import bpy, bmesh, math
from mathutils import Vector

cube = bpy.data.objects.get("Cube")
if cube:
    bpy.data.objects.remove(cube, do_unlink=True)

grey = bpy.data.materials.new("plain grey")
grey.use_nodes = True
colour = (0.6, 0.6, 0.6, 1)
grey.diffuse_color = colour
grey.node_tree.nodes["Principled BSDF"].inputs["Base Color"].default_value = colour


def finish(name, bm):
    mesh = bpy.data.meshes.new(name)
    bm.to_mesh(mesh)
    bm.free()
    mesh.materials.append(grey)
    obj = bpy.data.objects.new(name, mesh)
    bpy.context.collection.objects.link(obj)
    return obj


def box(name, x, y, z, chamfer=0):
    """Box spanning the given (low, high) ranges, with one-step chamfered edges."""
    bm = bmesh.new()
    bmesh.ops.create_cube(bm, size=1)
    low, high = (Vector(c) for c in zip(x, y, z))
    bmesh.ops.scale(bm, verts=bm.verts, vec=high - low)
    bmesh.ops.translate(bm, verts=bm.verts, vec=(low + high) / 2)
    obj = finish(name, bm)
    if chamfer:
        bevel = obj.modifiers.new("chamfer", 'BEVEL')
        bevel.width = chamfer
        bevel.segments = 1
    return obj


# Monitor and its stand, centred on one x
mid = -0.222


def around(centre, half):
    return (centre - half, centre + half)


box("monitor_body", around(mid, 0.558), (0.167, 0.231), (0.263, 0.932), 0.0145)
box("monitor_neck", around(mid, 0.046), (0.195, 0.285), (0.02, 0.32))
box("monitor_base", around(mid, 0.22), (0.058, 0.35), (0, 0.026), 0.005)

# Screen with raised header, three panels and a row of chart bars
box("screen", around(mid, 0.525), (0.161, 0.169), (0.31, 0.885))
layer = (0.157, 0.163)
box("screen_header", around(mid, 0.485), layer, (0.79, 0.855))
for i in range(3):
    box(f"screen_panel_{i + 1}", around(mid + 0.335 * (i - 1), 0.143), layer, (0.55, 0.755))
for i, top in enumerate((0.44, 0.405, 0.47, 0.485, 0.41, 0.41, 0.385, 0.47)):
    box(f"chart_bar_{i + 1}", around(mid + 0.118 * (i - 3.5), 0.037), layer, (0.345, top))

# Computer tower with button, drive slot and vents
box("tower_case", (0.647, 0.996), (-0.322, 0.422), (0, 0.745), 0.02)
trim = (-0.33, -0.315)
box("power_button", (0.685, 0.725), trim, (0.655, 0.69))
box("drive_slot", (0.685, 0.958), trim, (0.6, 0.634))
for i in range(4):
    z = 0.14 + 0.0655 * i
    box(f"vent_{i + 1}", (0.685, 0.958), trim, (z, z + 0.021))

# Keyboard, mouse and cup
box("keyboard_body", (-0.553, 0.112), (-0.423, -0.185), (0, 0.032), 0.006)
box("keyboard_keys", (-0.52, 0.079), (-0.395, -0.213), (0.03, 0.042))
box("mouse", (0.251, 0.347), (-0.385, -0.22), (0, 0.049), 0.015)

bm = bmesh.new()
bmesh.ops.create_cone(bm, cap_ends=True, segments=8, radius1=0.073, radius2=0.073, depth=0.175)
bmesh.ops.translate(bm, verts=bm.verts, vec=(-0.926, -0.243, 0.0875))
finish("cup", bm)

* * * * * * *

Copy out only the lines of the records above from the one with "layer, (0.345, top))" through the one with "trim, (0.655, 0.69))", exactly as they stand, both included.

    box(f"chart_bar_{i + 1}", around(mid + 0.118 * (i - 3.5), 0.037), layer, (0.345, top))

# Computer tower with button, drive slot and vents
box("tower_case", (0.647, 0.996), (-0.322, 0.422), (0, 0.745), 0.02)
trim = (-0.33, -0.315)
box("power_button", (0.685, 0.725), trim, (0.655, 0.69))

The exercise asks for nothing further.